Entries taken from a collection:
□ □ □

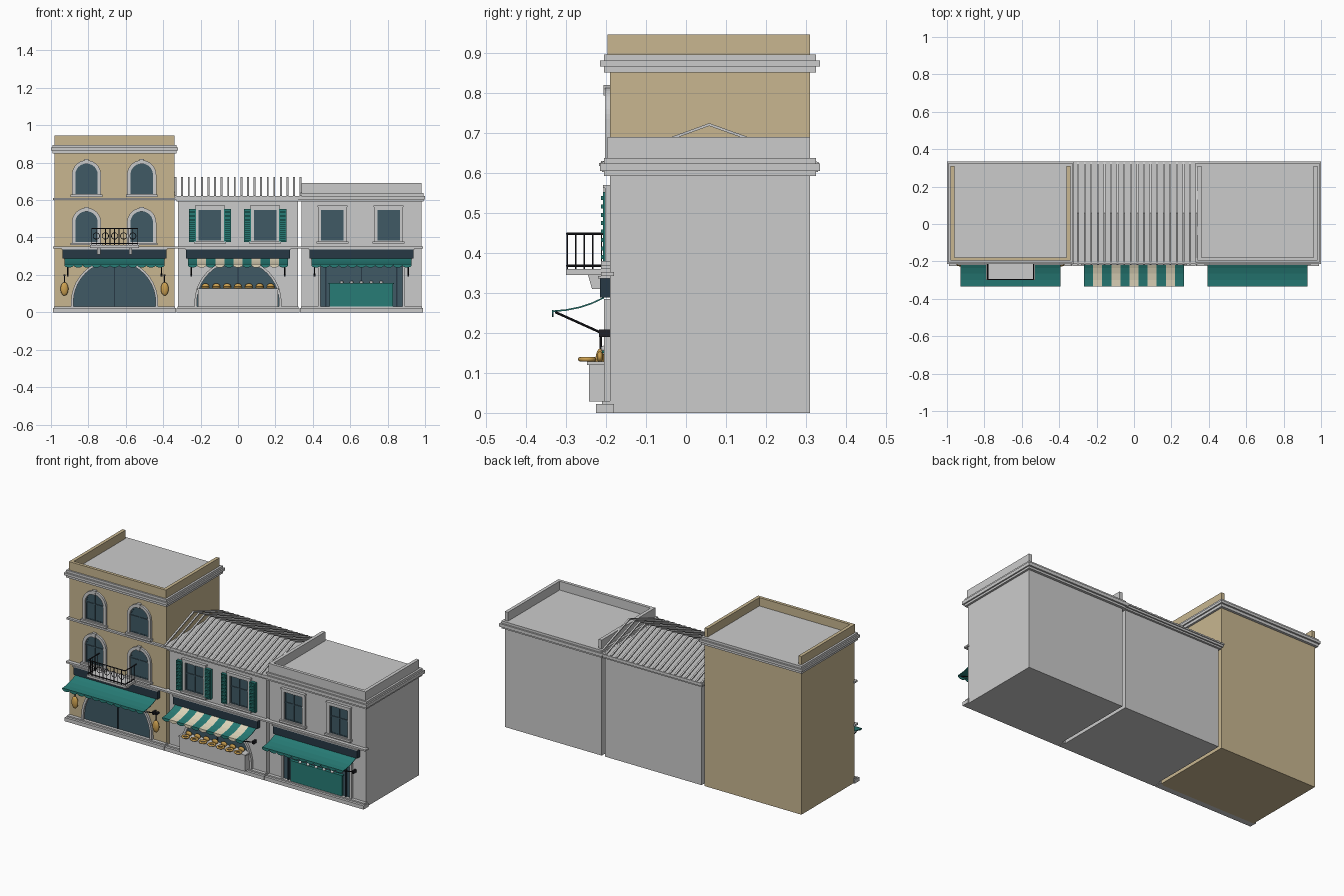
import bpy, bmesh, math
from mathutils import Vector

if "Cube" in bpy.data.objects:
    bpy.data.objects.remove(bpy.data.objects["Cube"])

def mat(name, *c):
    m = bpy.data.materials.new(name)
    m.diffuse_color = (*c, 1)
    m.use_nodes = True
    m.node_tree.nodes["Principled BSDF"].inputs["Base Color"].default_value = m.diffuse_color
    return m

TAN = mat("tan", .58, .47, .28)
TEAL = mat("teal", .02, .20, .18)
CREAM = mat("cream", .75, .68, .5)
GLASS = mat("glass", .05, .1, .13)
NAVY = mat("navy", .02, .04, .06)
IRON = mat("iron", .015, .015, .02)
GOLD = mat("gold", .6, .35, .08)
F = -0.19   # front wall plane
B = 0.31    # back wall plane

def finish(name, bm, m=None, smooth=False):
    bmesh.ops.recalc_face_normals(bm, faces=bm.faces)
    me = bpy.data.meshes.new(name)
    bm.to_mesh(me)
    bm.free()
    if smooth:
        for p in me.polygons:
            p.use_smooth = True
    ob = bpy.data.objects.new(name, me)
    bpy.context.collection.objects.link(ob)
    if m:
        me.materials.append(m)
    return ob

def loft(name, loops, m=None, closed=False, smooth=False):
    """Skin a list of equal-sized point loops; cap the ends or close the chain."""
    bm = bmesh.new()
    L = [[bm.verts.new(p) for p in lp] for lp in loops]
    n, k = len(L[0]), len(L)
    for j in range(k if closed else k - 1):
        a, b = L[j], L[(j + 1) % k]
        for i in range(n):
            bm.faces.new((a[i], a[(i + 1) % n], b[(i + 1) % n], b[i]))
    if not closed:
        bm.faces.new(L[0])
        bm.faces.new(L[-1])
    return finish(name, bm, m, smooth)

def prism(name, pts, y0, y1, m=None):
    return loft(name, [[(x, y, z) for x, z in pts] for y in (y0, y1)], m)

def box(name, x0, x1, y0, y1, z0, z1, m=None):
    return prism(name, [(x0, z0), (x1, z0), (x1, z1), (x0, z1)], y0, y1, m)

def ring(name, outer, inner, y0, y1, m=None):
    order = ((outer, y0), (outer, y1), (inner, y1), (inner, y0))
    return loft(name, [[(x, y, z) for x, z in p] for p, y in order], m, closed=True)

def rod(name, a, b, r, m=None, n=8):
    a, b = Vector(a), Vector(b)
    q = (b - a).to_track_quat('Z', 'Y')
    circ = [q @ Vector((r * math.cos(2 * math.pi * i / n), r * math.sin(2 * math.pi * i / n), 0)) for i in range(n)]
    return loft(name, [[p + c for c in circ] for p in (a, b)], m, smooth=n > 8)

def torus(name, c, R, r, m, upright=False):
    loops = []
    for i in range(20):
        t = 2 * math.pi * i / 20
        lp = []
        for j in range(8):
            s = math.pi * j / 4
            d, h = R + r * math.cos(s), r * math.sin(s)
            u, v = d * math.cos(t), d * math.sin(t)
            lp.append(Vector(c) + Vector((u, h, v) if upright else (u, v, h)))
        loops.append(lp)
    return loft(name, loops, m, closed=True, smooth=True)

def ball(name, c, sx, sy, sz, m=None):
    bm = bmesh.new()
    bmesh.ops.create_uvsphere(bm, u_segments=16, v_segments=10, radius=1)
    for v in bm.verts:
        v.co = Vector((c[0] + v.co.x * sx, c[1] + v.co.y * sy, c[2] + v.co.z * sz))
    return finish(name, bm, m, True)

def opening(cx, hw, z0, z1, arched, d=0):
    """Outline of a window or door, grown by d."""
    r = hw + d
    if not arched:
        return [(cx - r, z0 - d), (cx + r, z0 - d), (cx + r, z1 + d), (cx - r, z1 + d)]
    zs = z1 - hw
    arc = [(cx + r * math.cos(math.pi * i / 20), zs + r * math.sin(math.pi * i / 20)) for i in range(21)]
    return [(cx - r, z0 - d), (cx + r, z0 - d)] + arc

def window(cx, z0, z1, arched):
    hw = .06
    box_y = F - .004
    prism("window_glass", opening(cx, hw, z0, z1, arched), F - .002, F + .02, GLASS)
    ring("window_surround", opening(cx, hw + .006, z0, z1 + .006, arched, .012),
         opening(cx, hw, z0, z1, arched), F - .012, F + .01, None)
    ring("window_sash", opening(cx, hw, z0, z1, arched), opening(cx, hw, z0, z1, arched, -.006), box_y, F + .01, GLASS)
    box("window_mullion", cx - .003, cx + .003, F - .006, F, z0, z1, GLASS)
    zt = z0 + .62 * (z1 - z0)
    box("window_transom", cx - hw, cx + hw, F - .006, F, zt - .003, zt + .003, GLASS)
    box("window_sill", cx - .085, cx + .085, F - .022, F, z0 - .016, z0 - .004)
    if arched:
        prism("keystone", [(cx - .008, z1 - .002), (cx + .008, z1 - .002), (cx + .012, z1 + .024), (cx - .012, z1 + .024)], F - .016, F)
    else:
        box("window_lintel", cx - .08, cx + .08, F - .018, F, z1 + .014, z1 + .022)

def awning(cx, stripes, mats):
    w = .535 / stripes
    top = [(-.205, .29), (-.235, .276), (-.265, .266), (-.3, .259), (-.333, .256)]
    prof = top + [(y, z - .004) for y, z in reversed(top)]
    for i in range(stripes):
        x0 = cx - .2675 + i * w
        m = mats[i % len(mats)]
        loft("awning_cloth", [[(x, y, z) for y, z in prof] for x in (x0, x0 + w)], m)
        sub = max(1, round(w / .0486)) if stripes > 1 else 11
        sw = w / sub
        for k in range(sub):
            c = x0 + (k + .5) * sw
            pts = [(c + sw / 2 * math.cos(math.pi * j / 8), .252 - .013 * math.sin(math.pi * j / 8)) for j in range(9)]
            prism("awning_scallop", [(c - sw / 2, .257), (c + sw / 2, .257)] + pts, -.335, -.331, m)
    for s in (-1, 1):
        x = cx + s * .25
        rod("awning_arm", (x, -.327, .252), (x, -.205, .197), .003, IRON)
        box("awning_bracket", x - .005, x + .005, -.217, F, .19, .208, IRON)

def cornice(cx, hw, steps):
    for z0, z1, o in steps:
        box("cornice", cx - hw - o * .8, cx + hw + o * .8, F - o, B + o, z0, z1)

def building(cx, height, m, arched_door):
    box("building_body", cx - .32, cx + .32, F, B, 0, height, m)
    box("plinth", cx - .328, cx + .328, -.225, F + .01, 0, .022)
    box("plinth_cap", cx - .323, cx + .323, -.21, F + .01, .022, .03)
    box("string_course", cx - .33, cx + .33, -.212, F + .01, .342, .352)
    box("sign_board", cx - .278, cx + .278, -.215, F, .288, .336, NAVY)
    box("sign_trim", cx - .283, cx + .283, -.22, F, .336, .342)
    hw, z1 = .22, .272
    prism("shop_glass", opening(cx, hw, .03, z1, arched_door), F - .002, F + .02, GLASS)
    ring("shop_surround", opening(cx, hw, .03, z1, arched_door, .013), opening(cx, hw, .03, z1, arched_door), -.205, F + .01, None)
    box("shop_mullion", cx - .003, cx + .003, F - .007, F, .03, z1, NAVY)

def parapet(cx, z0, z1, m):
    for s in (-1, 1):
        x = cx + s * .31
        box("parapet_side", x - .01, x + .01, F, B, z0, z1, m)
    box("parapet_front", cx - .32, cx + .32, F - .006, F + .012, z0, z1, m)

# Tall left building
L = -.66
building(L, .88, TAN, True)
cornice(L, .32, [(.85, .866, .015), (.866, .881, .025), (.881, .895, .015)])
parapet(L, .895, .945, TAN)
box("upper_string_course", L - .33, L + .33, -.205, F + .01, .6, .611)
for cx in (L - .15, L + .145):
    window(cx, .375, .54, True)
    window(cx, .633, .795, True)
awning(L, 1, [TEAL])
for s in (-1, 1):
    ball("wall_lantern", (L + s * .268, -.215, .125), .021, .012, .036, GOLD)
    rod("lantern_stem", (L + s * .268, -.213, .155), (L + s * .268, -.213, .2), .003, IRON)
    box("lantern_mount", L + s * .268 - .005, L + s * .268 + .005, -.217, F, .193, .203, IRON)

# Balcony
box("balcony_slab", L - .13, L + .13, -.3, F, .345, .359)
for s in (-1, 1):
    prism_x = L + s * .085
    loft("balcony_corbel", [[(x, y, z) for y, z in ((F, .31), (-.235, .31), (-.245, .345), (F, .345))]
                            for x in (prism_x - .009, prism_x + .009)])
    for z in (.368, .448):
        rod("side_rail", (L + s * .122, F, z), (L + s * .122, -.297, z), .003, IRON)
    for i in range(1, 5):
        y = F - i * .0214
        rod("side_baluster", (L + s * .122, y, .359), (L + s * .122, y, .448), .0018, IRON, 6)
for z in (.368, .448):
    rod("front_rail", (L - .124, -.297, z), (L + .124, -.297, z), .003, IRON)
for i in range(11):
    x = L - .122 + i * .0244
    rod("front_baluster", (x, -.297, .359), (x, -.297, .448), .002, IRON, 6)
for i in range(5):
    torus("rail_scroll", (L - .0976 + i * .0488, -.297, .408), .017, .0018, IRON, True)

# Middle building with ribbed open roof
building(0, .61, None, True)
cornice(0, .32, [(.592, .602, .012), (.602, .614, .02), (.614, .622, .025)])
rib = [(F - .027, .619), (.058, .719), (B + .022, .621)]
for i in range(20):
    x = -.334 + i * .0352
    prof = [(y, z + .005) for y, z in rib] + [(y, z - .002) for y, z in reversed(rib)]
    loft("roof_rib", [[(a, y, z) for y, z in prof] for a in (x - .005, x + .005)])
for cx in (-.15, .145):
    window(cx, .383, .548, False)
    for s in (-1, 1):
        c = cx + s * .094
        ring("shutter_frame", opening(c, .019, .375, .552, False), opening(c, .014, .38, .547, False), -.208, F, TEAL)
        box("shutter_panel", c - .015, c + .015, -.2, F, .378, .55, TEAL)
        for k in range(8):
            z = .39 + k * .021
            box("shutter_slat", c - .015, c + .015, -.212, -.199, z - .005, z + .005, TEAL)
awning(0, 11, [TEAL, CREAM])

# Bread counter
box("counter", -.215, .215, -.243, F, .028, .124)
box("counter_top", -.22, .22, -.247, F, .12, .128)
for i in range(7):
    torus("bread_ring", (-.174 + i * .058, -.247, .134), .017, .006, GOLD)
    ball("bread_loaf", (-.174 + i * .058, -.215, .14), .02, .008, .014, GOLD)

# Right building
R = .66
building(R, .62, None, False)
cornice(R, .32, [(.592, .604, .015), (.604, .623, .025), (.623, .637, .015)])
parapet(R, .637, .69, None)
for cx in (R - .155, R + .145):
    window(cx, .383, .548, False)
awning(R, 1, [TEAL])
box("shop_counter_panel", R - .17, R + .17, -.205, F, .03, .152, TEAL)
box("shop_counter_ledge", R - .175, R + .175, -.21, F, .15, .156, TEAL)
for s in (-1, 1):
    box("shop_side_mullion", R + s * .19 - .004, R + s * .19 + .004, -.2, F, .03, .27, NAVY)
for i in range(5):
    ball("counter_pot", (R - .106 + i * .053, -.205, .16), .01, .008, .008)
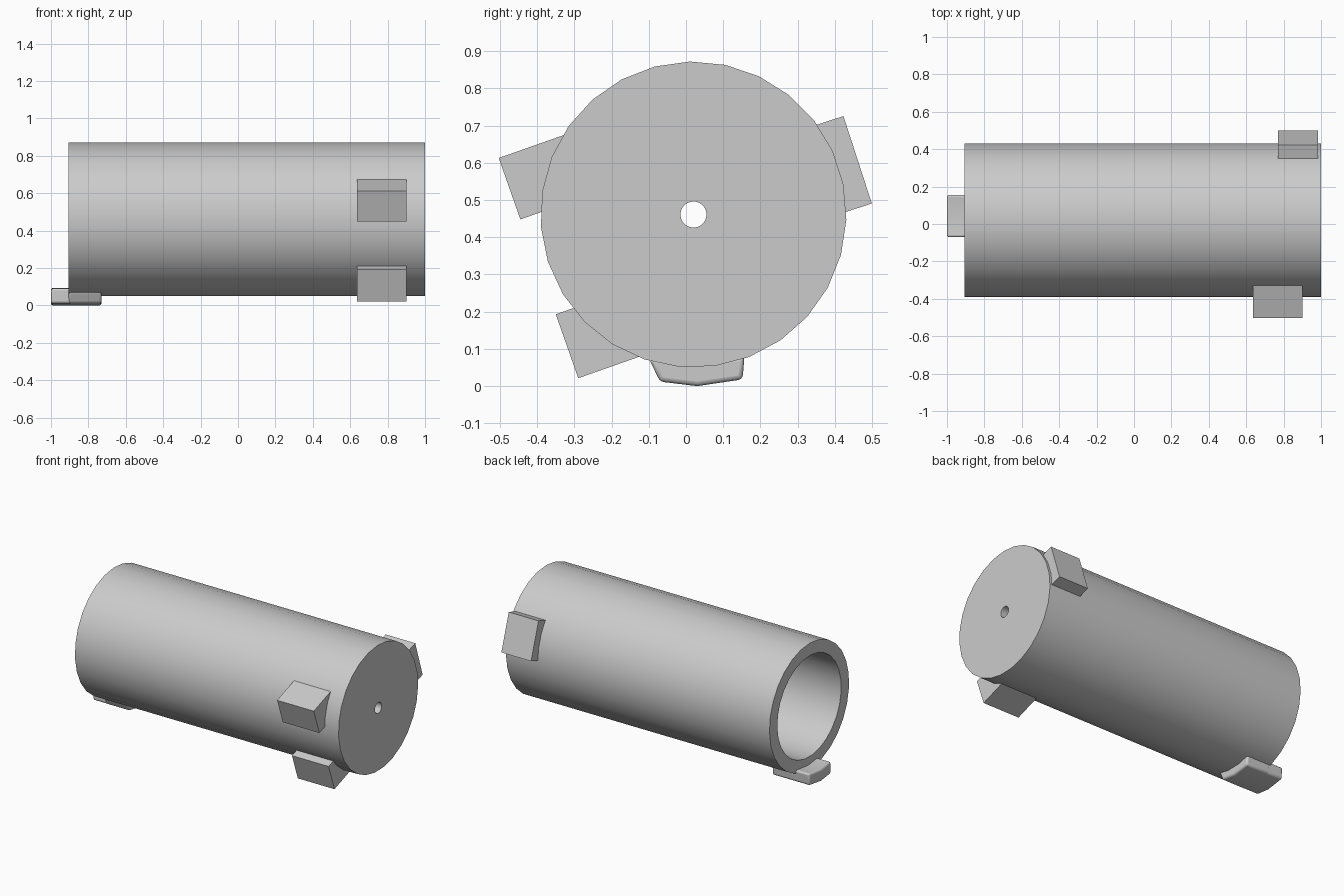
import bpy, bmesh, math

if "Cube" in bpy.data.objects:
    bpy.data.objects.remove(bpy.data.objects["Cube"])

grey = bpy.data.materials.new("plain grey")
grey.use_nodes = True
grey.diffuse_color = (0.6, 0.6, 0.6, 1)
grey.node_tree.nodes["Principled BSDF"].inputs["Base Color"].default_value = (0.6, 0.6, 0.6, 1)

CY, CZ, R, BORE = 0.02, 0.461, 0.411, 0.33   # tube axis and radii
SIDES = 27


def finish(name, bm, smooth=True, bevel=0):
    bmesh.ops.recalc_face_normals(bm, faces=bm.faces)
    mesh = bpy.data.meshes.new(name)
    bm.to_mesh(mesh)
    bm.free()
    mesh.materials.append(grey)
    ob = bpy.data.objects.new(name, mesh)
    bpy.context.collection.objects.link(ob)
    if bevel:
        mod = ob.modifiers.new("rounded edges", "BEVEL")
        mod.width, mod.segments = bevel, 3
        mod.limit_method = "ANGLE"
        mod.angle_limit = math.radians(35)
    if smooth:
        bpy.ops.object.select_all(action="DESELECT")
        ob.select_set(True)
        bpy.context.view_layer.objects.active = ob
        bpy.ops.object.shade_smooth_by_angle(angle=math.radians(30))
    return ob


def prism(name, outline, x0, x1, smooth=False, bevel=0):
    """Extrude a (y, z) outline along x."""
    bm = bmesh.new()
    face = bm.faces.new([bm.verts.new((x0, y, z)) for y, z in outline])
    new = bmesh.ops.extrude_face_region(bm, geom=[face])["geom"]
    verts = [v for v in new if isinstance(v, bmesh.types.BMVert)]
    bmesh.ops.translate(bm, verts=verts, vec=(x1 - x0, 0, 0))
    return finish(name, bm, smooth, bevel)


# Hollow tube with a closed, drilled end: (x, radius) section turned about x
section = [(-0.905, R), (1, R), (1, 0.035), (0.92, 0.035), (0.92, BORE), (-0.905, BORE)]
bm = bmesh.new()
rings = []
for i in range(SIDES):
    a = math.radians(-2) + math.tau * i / SIDES
    rings.append([bm.verts.new((x, CY + r * math.cos(a), CZ + r * math.sin(a))) for x, r in section])
for i in range(SIDES):
    p, q = rings[i], rings[(i + 1) % SIDES]
    for j in range(len(section)):
        k = (j + 1) % len(section)
        bm.faces.new((p[j], p[k], q[k], q[j]))
finish("tube", bm)


def side_block(name, angle, t0, t1, reach, x0, x1):
    """Block on the tube wall, its inner side hollowed to fit the tube."""
    a = math.radians(angle)
    r = R - 0.012
    pts = [(reach, t0), (reach, t1)]
    for i in range(9):
        t = t1 + (t0 - t1) * i / 8
        pts.append((math.sqrt(r * r - t * t), t))
    outline = [(CY + n * math.cos(a) - t * math.sin(a),
                CZ + n * math.sin(a) + t * math.cos(a)) for n, t in pts]
    prism(name, outline, x0, x1)


# Three mounting blocks near the closed end
side_block("upper_front_block", 199.4, -0.317, -0.142, 0.443, 0.635, 0.9)
side_block("lower_front_block", 199.4, 0.13, 0.312, 0.438, 0.635, 0.9)
side_block("back_block", 18, -0.12, 0.127, 0.465, 0.77, 0.985)

# Rounded catch under the open end: foot below the wall, lip past the rim
bottom = [(-0.07, 0.012), (0.03, 0), (0.152, 0.018)]
prism("catch_foot", [(-0.1, 0.075)] + bottom + [(0.157, 0.08), (0.03, 0.065)],
      -0.905, -0.73, True, 0.012)
prism("catch_lip", [(-0.07, 0.092)] + bottom + [(0.157, 0.095), (0.03, 0.08)],
      -1, -0.82, True, 0.012)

□ □ □

Task description> Every line from the line containing "lp.append(Vector(c) + Vector((u, h, v)" through the line containing "zs = z1 - hw" in the records above must be retyped exactly. Leave out the rest.

Your solution>
            lp.append(Vector(c) + Vector((u, h, v) if upright else (u, v, h)))
        loops.append(lp)
    return loft(name, loops, m, closed=True, smooth=True)

def ball(name, c, sx, sy, sz, m=None):
    bm = bmesh.new()
    bmesh.ops.create_uvsphere(bm, u_segments=16, v_segments=10, radius=1)
    for v in bm.verts:
        v.co = Vector((c[0] + v.co.x * sx, c[1] + v.co.y * sy, c[2] + v.co.z * sz))
    return finish(name, bm, m, True)

def opening(cx, hw, z0, z1, arched, d=0):
    """Outline of a window or door, grown by d."""
    r = hw + d
    if not arched:
        return [(cx - r, z0 - d), (cx + r, z0 - d), (cx + r, z1 + d), (cx - r, z1 + d)]
    zs = z1 - hw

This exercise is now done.